McBee's memoir Man Alive: A True Story of Violence, Forgiveness, and Becoming a Man, tells a terrifying story. It recounts years of sexual assault at the hands of the author's own father, beginning when McBee was four. The author writes: "It is still hard to capture the salty terror of the worst of it, the freeze, the split: how I lost a body, or how I conflated the two ways my body was lost to me."

These are searing, terrible words. And they suggest a clear logical leap from hating what is done to one's body, to rejecting that body.

What, if anything, might help the individuals scarred by such sufferings? Trauma deniers dismiss past abuses as inconvenient impediments to hormone shots and surgery. Such indifference ignores research documenting the multiple heavy crosses borne by abuse survivors. As a meta-analysis of studies concluded in a paper for Mayo Clinic Proceedings,"A history of sexual abuse is associated with an increased risk of a lifetime diagnosis of multiple psychiatric disorders." The fact that abuse so often entails other serious problems should alone demand higher scrutiny of any patients with such a history, transgender or otherwise. Given today's transition-first absolutism, a more nuanced approach would be a step forward in itself.

Second, the question of childhood trauma suggests that medical professionals take caution over protocols that put hormones and scalpels first. Their current status as cure-alls surely incentivizes quick-buck diagnosis. It also disincentivizes extended therapy and non-hormonal medications that might deliver authentic, long-term relief.

Trauma deniers insist that transition-forward medical professionals know best. But as history has lately shown, well-meaning doctors buffeted between suffering patients and aggressive medical marketing can make catastrophic mistakes—especially when substantial industry profits are on the line. Last time around, just such a toxic triad produced the greatest self-inflicted public-health catastrophe in American history: the opioid crisis. As we learned then, or should have, the fact that desperate patients will beg doctors for specific products should not trump the Hippocratic Oath.

No one is suggesting a unified field theory about anything as complicated as transgenderism. But at a minimum, the troubling autobiographical details offered up by some transgender and non-binary individuals themselves suggest new grounds for questioning the current consensus.
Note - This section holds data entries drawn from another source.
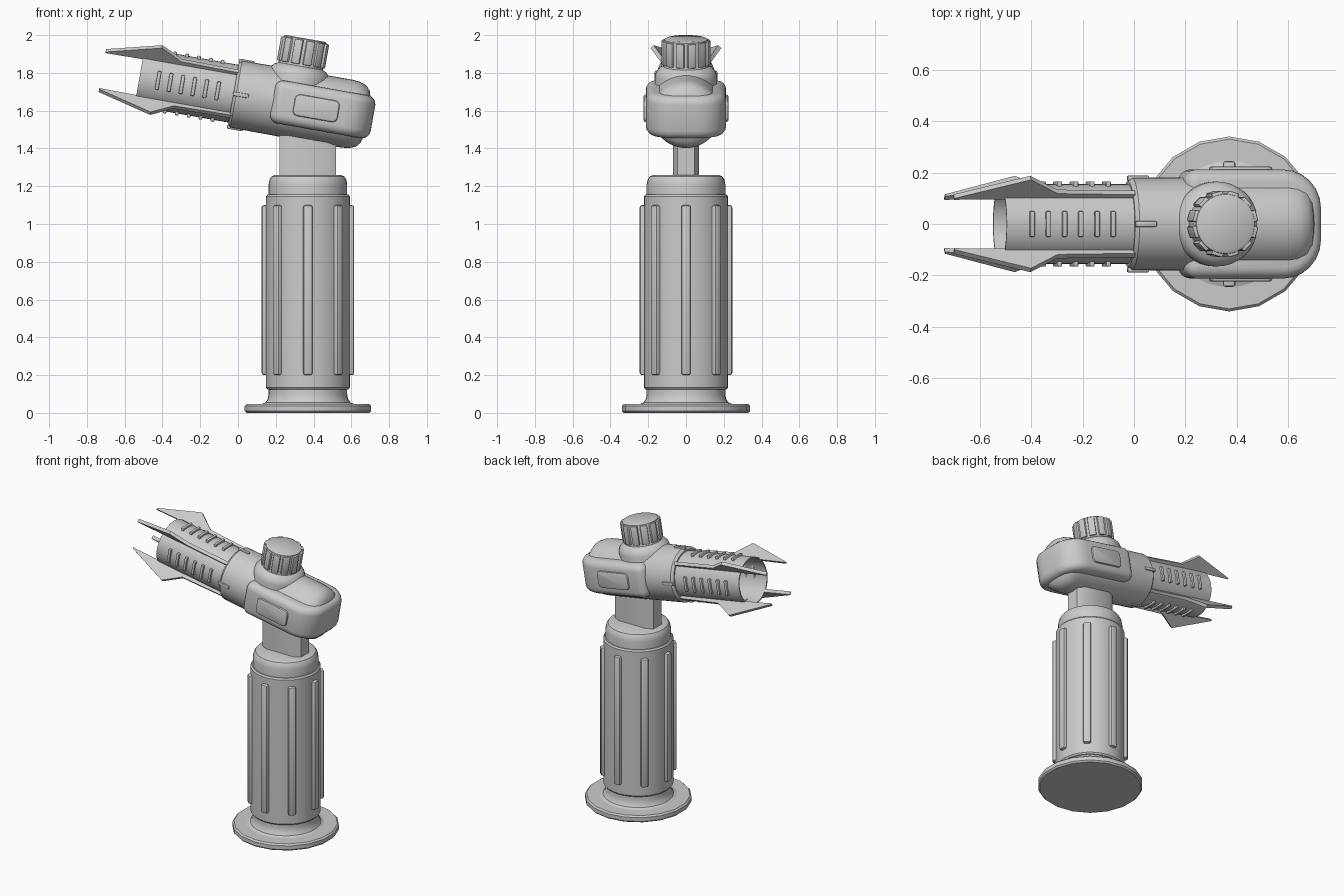
import bpy, bmesh
from math import sin, cos, pi, radians
from mathutils import Matrix, Vector

if "Cube" in bpy.data.objects:
    bpy.data.objects.remove(bpy.data.objects["Cube"])

T, R = Matrix.Translation, Matrix.Rotation
GRIP = T((0.37, 0, 0))                                  # grip axis
HEAD = T((-0.024, 0, 1.69)) @ R(radians(10), 4, 'Y')    # tilted head, local x runs backwards
BARREL = HEAD @ R(pi / 2, 4, 'Y')                       # lathe axis along the head


def finish(name, bm, mat, angle=35):
    bmesh.ops.recalc_face_normals(bm, faces=bm.faces)
    bm.transform(mat)
    me = bpy.data.meshes.new(name)
    bm.to_mesh(me)
    bm.free()
    ob = bpy.data.objects.new(name, me)
    bpy.context.collection.objects.link(ob)
    bpy.ops.object.select_all(action='DESELECT')
    ob.select_set(True)
    bpy.context.view_layer.objects.active = ob
    bpy.ops.object.shade_smooth_by_angle(angle=radians(angle))
    return ob


def lathe(name, profile, mat, steps=36, phase=0.0):
    """Revolve (radius, height) points round z; radius 0 closes the end."""
    bm = bmesh.new()
    rings = []
    for r, z in profile:
        if r == 0:
            rings.append([bm.verts.new((0, 0, z))] * steps)
        else:
            rings.append([bm.verts.new((r * cos(phase + 2 * pi * i / steps),
                                        r * sin(phase + 2 * pi * i / steps), z)) for i in range(steps)])
    for a, b in zip(rings, rings[1:]):
        for i in range(steps):
            j = (i + 1) % steps
            bm.faces.new(list(dict.fromkeys((a[i], a[j], b[j], b[i]))))
    return finish(name, bm, mat)


def prism(name, outline, z0, z1, mat, bevel=0.0, segments=3):
    """Extrude an xy outline from z0 to z1 with rounded rims."""
    bm = bmesh.new()
    face = bm.faces.new([bm.verts.new((x, y, z0)) for x, y in outline])
    ext = bmesh.ops.extrude_face_region(bm, geom=[face])
    for v in [g for g in ext['geom'] if isinstance(g, bmesh.types.BMVert)]:
        v.co.z = z1
    if bevel:
        rims = [e for e in bm.edges if abs(e.verts[0].co.z - e.verts[1].co.z) < 1e-6]
        bmesh.ops.bevel(bm, geom=rims, offset=bevel, segments=segments, profile=0.5, affect='EDGES')
    return finish(name, bm, mat)


def box(name, size, mat, bevel=0.0):
    bm = bmesh.new()
    bmesh.ops.create_cube(bm, size=1, matrix=Matrix.Diagonal((*size, 1)))
    if bevel:
        bmesh.ops.bevel(bm, geom=bm.edges[:], offset=bevel, segments=2, profile=0.5, affect='EDGES')
    return finish(name, bm, mat)


def rounded(x0, x1, h, r_left, r_right, n=6):
    """Outline of a rectangle from x0 to x1, half height h, with round corners."""
    pts = []
    for k, (cx, sy, r) in enumerate([(x1, 1, r_right), (x0, 1, r_left), (x0, -1, r_left), (x1, -1, r_right)]):
        sx = 1 if cx == x1 else -1
        for i in range(n + 1):
            a = k * pi / 2 + i * pi / 2 / n
            pts.append((cx - sx * r + r * cos(a), sy * (h - r) + r * sin(a)))
    return pts


# Base disc and grip
lathe("base_disc", [(0, 0), (0.33, 0), (0.34, 0.01), (0.34, 0.037), (0.33, 0.047), (0, 0.047)],
      GRIP, 18, pi / 2)
lathe("base_neck", [(0.25, 0.045), (0.225, 0.055), (0.212, 0.075), (0.208, 0.1), (0.208, 0.14)], GRIP)
lathe("grip_body", [(0, 0.125), (0.215, 0.125), (0.223, 0.135), (0.223, 1.145), (0.215, 1.155), (0, 1.155)], GRIP)
lathe("grip_cap", [(0.208, 1.14), (0.208, 1.21), (0.203, 1.235), (0.192, 1.252), (0.172, 1.26), (0, 1.26)], GRIP)
for i in range(8):
    box("grip_rib", (0.06, 0.05, 0.9), GRIP @ R(i * pi / 4, 4, 'Z') @ T((0.215, 0, 0.65)), 0.012)

# Post joining grip and head
prism("post", [(0.15, 0.045), (0.105, 0.068), (-0.105, 0.068), (-0.15, 0.045),
               (-0.15, -0.045), (-0.105, -0.068), (0.105, -0.068), (0.15, -0.045)], 1.22, 1.6, GRIP)

# Head shell, wide band and side panels
lathe("head_shell", [(0, 0), (0.165, 0), (0.18, 0.015), (0.182, 0.3), (0.182, 0.61), (0.178, 0.65),
                     (0.165, 0.685), (0.14, 0.708), (0.1, 0.72), (0, 0.725)], BARREL, 40)
prism("head_band", rounded(0.21, 0.75, 0.212, 0.05, 0.15), -0.115, 0.115, HEAD, 0.045, 4)
for s in (1, -1):
    prism("side_panel", rounded(0.325, 0.565, 0.058, 0.028, 0.028, 4), 0.19, 0.224,
          HEAD @ R(s * pi / 2, 4, 'X'), 0.01, 2)

# Knob on a flared collar
KNOB = HEAD @ T((0.325, 0, 0))
lathe("knob_collar", [(0.165, 0.05), (0.165, 0.15), (0.158, 0.175), (0.14, 0.195), (0.12, 0.205), (0.115, 0.23)], KNOB)
lathe("knob", [(0, 0.205), (0.118, 0.205), (0.118, 0.335), (0.115, 0.348), (0.105, 0.354), (0, 0.354)], KNOB)
for i in range(12):
    box("knob_tooth", (0.03, 0.046, 0.13),
        KNOB @ R((i + 0.5) * pi / 6, 4, 'Z') @ T((0.114, 0, 0.279)), 0.006)

# Open barrel with thin wall
lathe("barrel", [(0.155, 0.02), (0.155, -0.505), (0.147, -0.505), (0.147, -0.02), (0, -0.02)], BARREL, 40)

# Raised bars on four sides, ridges at the head rim, fins on the diagonals
FIN = [(-0.705, 0.152), (-0.415, 0.254), (-0.30, 0.178), (0.01, 0.172),
       (0.01, 0.149), (-0.50, 0.147), (-0.705, 0.144)]
for q in range(4):
    side = HEAD @ R(q * pi / 2, 4, 'X')
    for k in range(6):
        box("barrel_bar", (0.02, 0.1, 0.026), side @ T((-0.405 + 0.064 * k, 0, 0.153)), 0.006)
    box("rim_ridge", (0.085, 0.022, 0.02), side @ T((0.04, 0, 0.178)), 0.005)
    prism("fin", FIN, -0.011, 0.011, side @ R(pi / 4, 4, 'X') @ R(pi / 2, 4, 'X'))
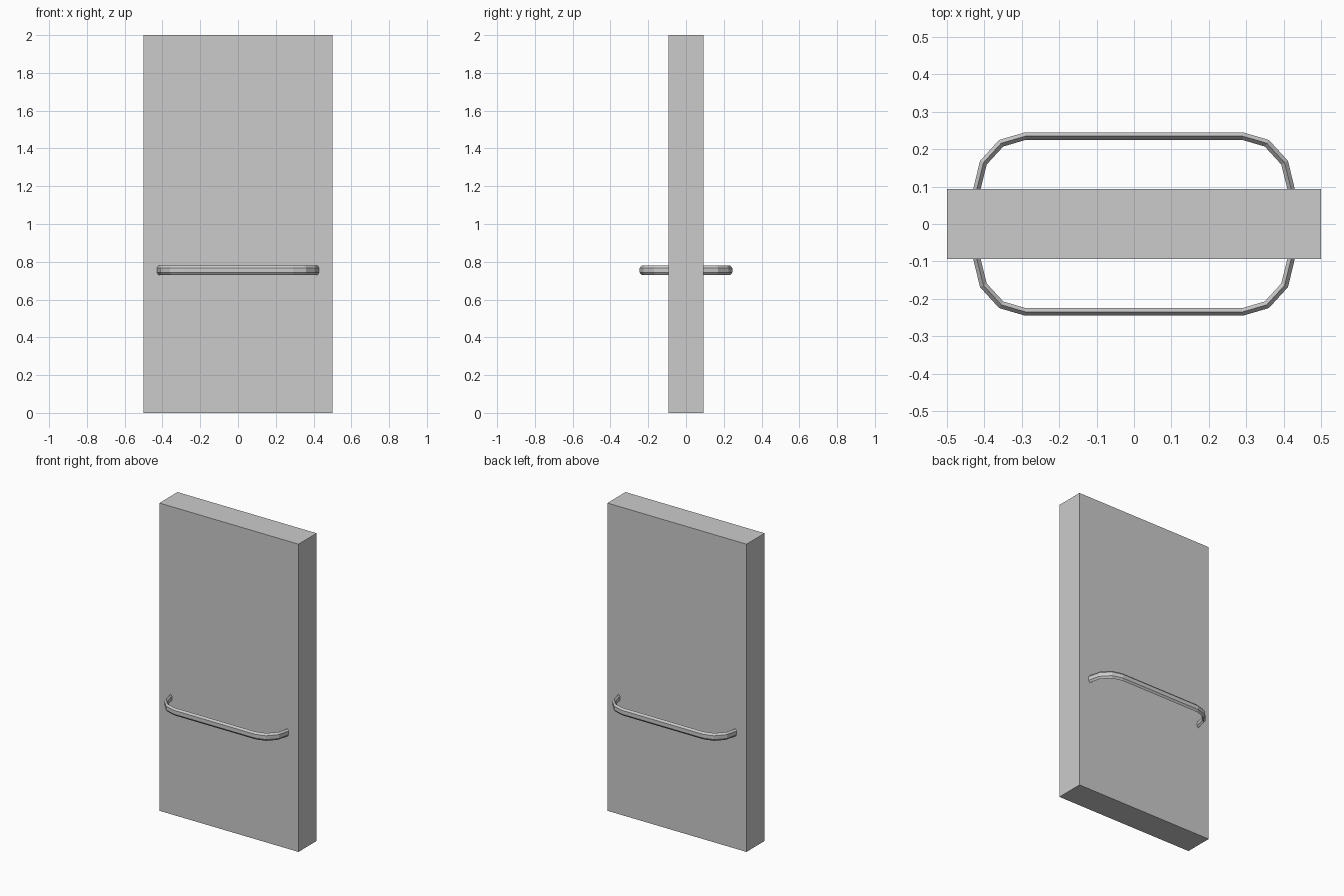
import bpy, bmesh
from math import sin, cos, pi
from mathutils import Vector

if "Cube" in bpy.data.objects:
    bpy.data.objects.remove(bpy.data.objects["Cube"])

HALF_Y = 0.093


def finish(bm, name):
    bmesh.ops.recalc_face_normals(bm, faces=bm.faces)
    mesh = bpy.data.meshes.new(name)
    bm.to_mesh(mesh)
    bm.free()
    obj = bpy.data.objects.new(name, mesh)
    bpy.context.collection.objects.link(obj)
    return obj


# Door slab
bm = bmesh.new()
bmesh.ops.create_cube(bm, size=1)
bmesh.ops.scale(bm, vec=(1.0, 2 * HALF_Y, 2.0), verts=bm.verts)
bmesh.ops.translate(bm, vec=(0, 0, 1), verts=bm.verts)
finish(bm, "door_slab")


# Bar path: two faceted quarter arcs joined by a straight run
def bar_path(side):
    arc = [(0.29 + 0.13 * cos(i * pi / 6), HALF_Y + 0.142 * sin(i * pi / 6))
           for i in range(4)]
    pts = [(-x, y) for x, y in arc] + arc[::-1]
    return [Vector((x, side * y, 0.755)) for x, y in pts]


# Flattened six-sided section swept along the path with mitred corners
def push_bar(name, side, sides=6, depth=0.0115, height=0.025):
    pts = bar_path(side)
    bm = bmesh.new()
    rings = []
    for i, p in enumerate(pts):
        a = (p - pts[i - 1]).normalized() if i else None
        b = (pts[i + 1] - p).normalized() if i < len(pts) - 1 else None
        if a is None or b is None:
            normal, stretch = Vector((1, 0, 0)) * (-1 if b else 1), 1
        else:
            t = (a + b).normalized()
            normal, stretch = Vector((-t.y, t.x, 0)) * side, 1 / t.dot(a)
        ring = []
        for k in range(sides):
            ang = 2 * pi * k / sides
            off = normal * (depth * stretch * sin(ang))
            ring.append(bm.verts.new(p + off + Vector((0, 0, height * cos(ang)))))
        rings.append(ring)
    for r, s in zip(rings, rings[1:]):
        for k in range(sides):
            n = (k + 1) % sides
            bm.faces.new((r[k], r[n], s[n], s[k]))
    bm.faces.new(rings[0])
    bm.faces.new(rings[-1])
    return finish(bm, name)


push_bar("front_push_bar", -1)
push_bar("back_push_bar", 1)
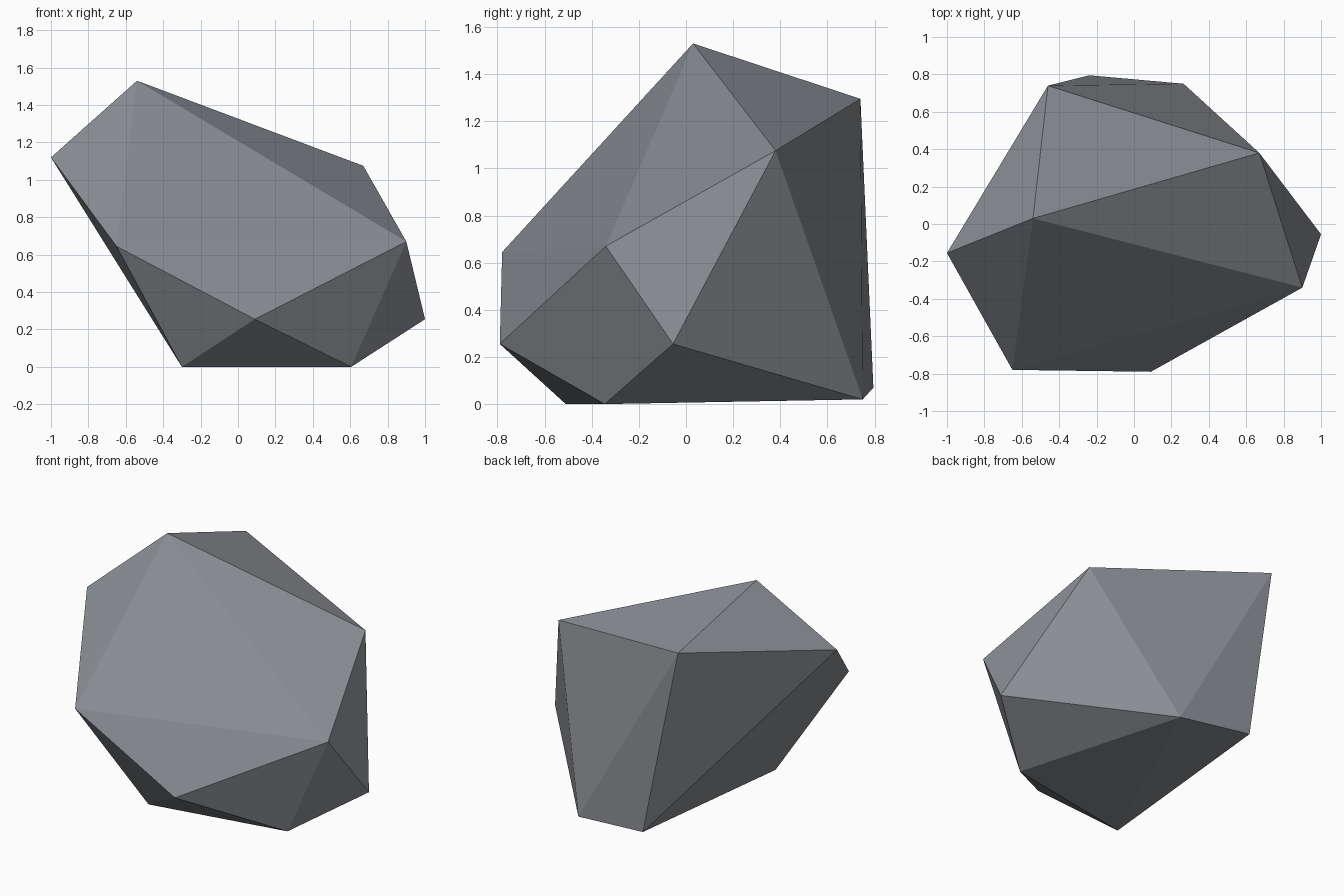
import bpy, bmesh

if "Cube" in bpy.data.objects:
    bpy.data.objects.remove(bpy.data.objects["Cube"])

# Corner points of the faceted boulder, by height
crown = [(-0.54, 0.03, 1.53), (-0.46, 0.74, 1.295), (-1.0, -0.155, 1.12), (0.67, 0.38, 1.075)]
waist = [(-0.65, -0.78, 0.645), (0.90, -0.34, 0.67), (0.09, -0.79, 0.255), (1.0, -0.055, 0.255)]
foot = [(-0.24, 0.795, 0.07), (0.265, 0.75, 0.02), (0.605, -0.345, 0.0), (-0.30, -0.51, 0.0)]

# Stone colour
stone = bpy.data.materials.new("grey stone")
stone.diffuse_color = (0.25, 0.265, 0.29, 1)
stone.use_nodes = True
stone.node_tree.nodes["Principled BSDF"].inputs["Base Color"].default_value = stone.diffuse_color

# Boulder: convex hull with flat facets
bm = bmesh.new()
for p in crown + waist + foot:
    bm.verts.new(p)
bmesh.ops.convex_hull(bm, input=bm.verts[:])
bmesh.ops.recalc_face_normals(bm, faces=bm.faces[:])
mesh = bpy.data.meshes.new("boulder")
bm.to_mesh(mesh)
bm.free()
mesh.materials.append(stone)
boulder = bpy.data.objects.new("boulder", mesh)
bpy.context.collection.objects.link(boulder)
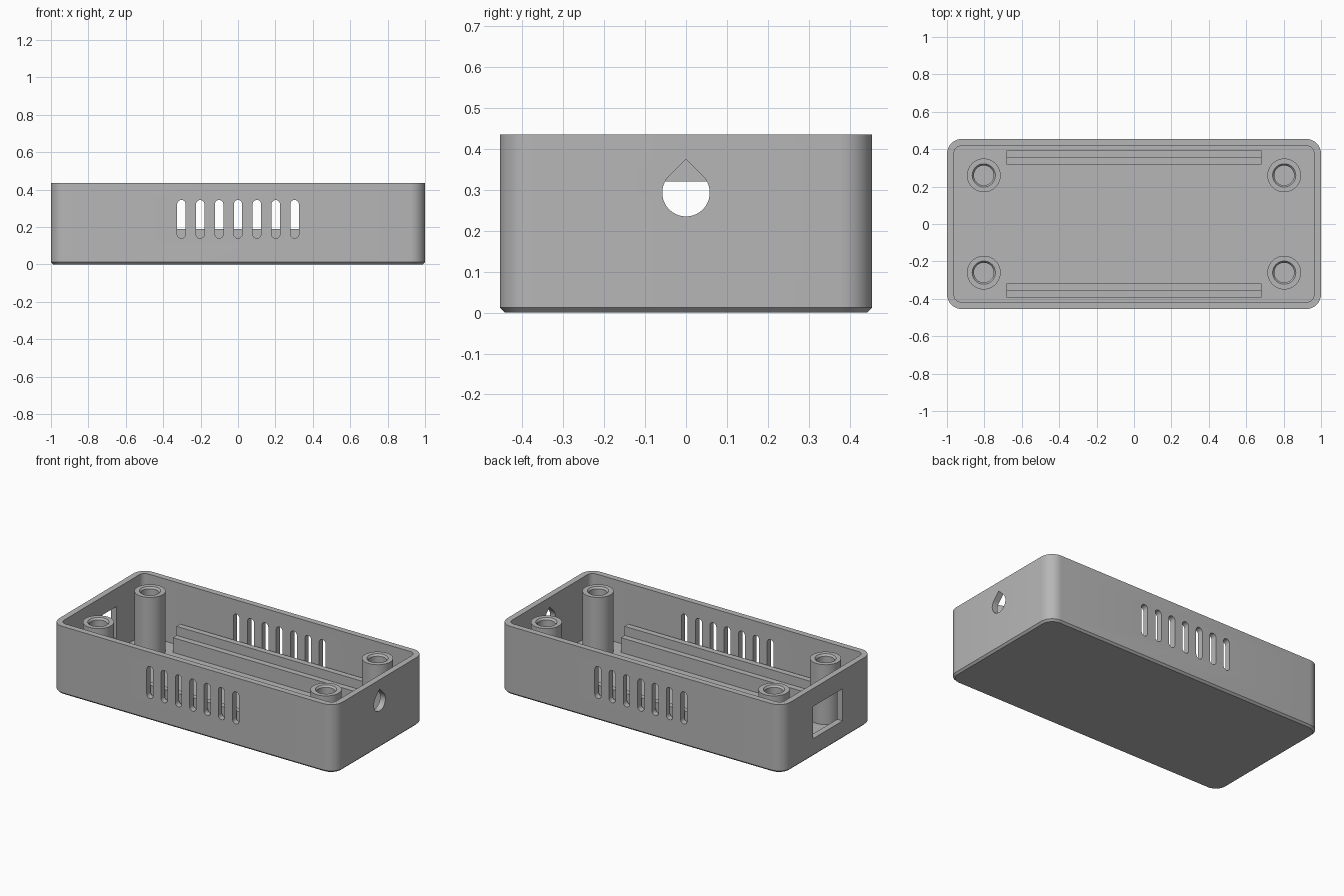
import bpy, bmesh, math

if "Cube" in bpy.data.objects:
    bpy.data.objects.remove(bpy.data.objects["Cube"])

LX, LY, H = 1.0, 0.455, 0.435     # half length, half width, height
WALL, FLOOR = 0.038, 0.038

grey = bpy.data.materials.new("grey plastic")
grey.diffuse_color = (0.47, 0.47, 0.47, 1)
grey.use_nodes = True
grey.node_tree.nodes["Principled BSDF"].inputs["Base Color"].default_value = grey.diffuse_color


def arc(cx, cy, r, a0, a1, n):
    return [(cx + r * math.cos(math.radians(a0 + (a1 - a0) * i / n)),
             cy + r * math.sin(math.radians(a0 + (a1 - a0) * i / n))) for i in range(n + 1)]


def rounded_rect(hx, hy, r, z):
    pts = []
    for sx, sy, a in ((1, 1, 0), (-1, 1, 90), (-1, -1, 180), (1, -1, 270)):
        pts += arc(sx * (hx - r), sy * (hy - r), r, a, a + 90, 8)
    return [(x, y, z) for x, y in pts]


def circle(cx, cy, r, z):
    return [(x, y, z) for x, y in arc(cx, cy, r, 0, 360, 40)[:-1]]


def loft(bm, rings):
    """Skin a stack of matching rings and cap both ends."""
    vs = [[bm.verts.new(p) for p in ring] for ring in rings]
    n = len(vs[0])
    for a, b in zip(vs, vs[1:]):
        for i in range(n):
            bm.faces.new((a[i], a[(i + 1) % n], b[(i + 1) % n], b[i]))
    bm.faces.new(vs[0])
    bm.faces.new(vs[-1])


def finish(bm, name):
    bmesh.ops.recalc_face_normals(bm, faces=bm.faces)
    me = bpy.data.meshes.new(name)
    bm.to_mesh(me)
    bm.free()
    me.materials.append(grey)
    ob = bpy.data.objects.new(name, me)
    bpy.context.collection.objects.link(ob)
    return ob


def smooth(ob):
    ob.data.shade_smooth()
    ob.data.set_sharp_from_angle(angle=math.radians(30))


# Open tray with rounded corners and a chamfered bottom edge
bm = bmesh.new()
c = 0.012
loft(bm, [rounded_rect(LX - c, LY - c, 0.08 - c, 0),
          rounded_rect(LX, LY, 0.08, c),
          rounded_rect(LX, LY, 0.08, H),
          rounded_rect(LX - WALL, LY - WALL, 0.038, H),
          rounded_rect(LX - WALL, LY - WALL, 0.038, FLOOR)])
case = finish(bm, "case_shell")

# Openings: vent slots on both long sides, cable hole and socket window on the ends
bm = bmesh.new()
r = 0.0225
for i in range(-3, 4):
    slot = arc(i * 0.101, 0.345 - r, r, 0, 180, 10) + arc(i * 0.101, 0.14 + r, r, 180, 360, 10)
    loft(bm, [[(x, y, z) for x, z in slot] for y in (-0.6, 0.6)])
r = 0.058
teardrop = arc(0, 0.293, r, 135, 405, 30) + [(0, 0.293 + r * math.sqrt(2))]
loft(bm, [[(x, y, z) for y, z in teardrop] for x in (0.9, 1.1)])
window = [(-0.15, 0.115), (0.15, 0.115), (0.15, 0.32), (-0.15, 0.32)]
loft(bm, [[(x, y, z) for y, z in window] for x in (-1.1, -0.9)])
cutter = finish(bm, "opening_cutter")
cutter.hide_render = True

mod = case.modifiers.new("openings", 'BOOLEAN')
mod.operation, mod.solver, mod.object = 'DIFFERENCE', 'EXACT', cutter
bpy.context.view_layer.objects.active = case
bpy.ops.object.modifier_apply(modifier=mod.name)
bpy.data.objects.remove(cutter)
smooth(case)

# Four screw posts with countersunk blind holes
for sx, end in ((-1, "left"), (1, "right")):
    for sy, side in ((-1, "front"), (1, "back")):
        bm = bmesh.new()
        profile = [(0.09, FLOOR - 0.005), (0.09, 0.42), (0.062, 0.42), (0.053, 0.408), (0.053, 0.1)]
        loft(bm, [circle(sx * 0.803, sy * 0.26, pr, pz) for pr, pz in profile])
        smooth(finish(bm, f"screw_post_{side}_{end}"))

# Stepped board rails along both long sides
for sy, side in ((-1, "front"), (1, "back")):
    bm = bmesh.new()
    step = [(0.3175, FLOOR - 0.005), (0.3925, FLOOR - 0.005), (0.3925, 0.19),
            (0.355, 0.19), (0.355, 0.132), (0.3175, 0.132)]
    loft(bm, [[(x, sy * y, z) for y, z in step] for x in (-0.682, 0.682)])
    finish(bm, f"board_rail_{side}")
Mary Eberstadt holds the Panula Chair in Christian Culture at the Catholic Information Center, and is a senior research fellow with the Faith and Reason Institute.

The views expressed in this article are the writer's own.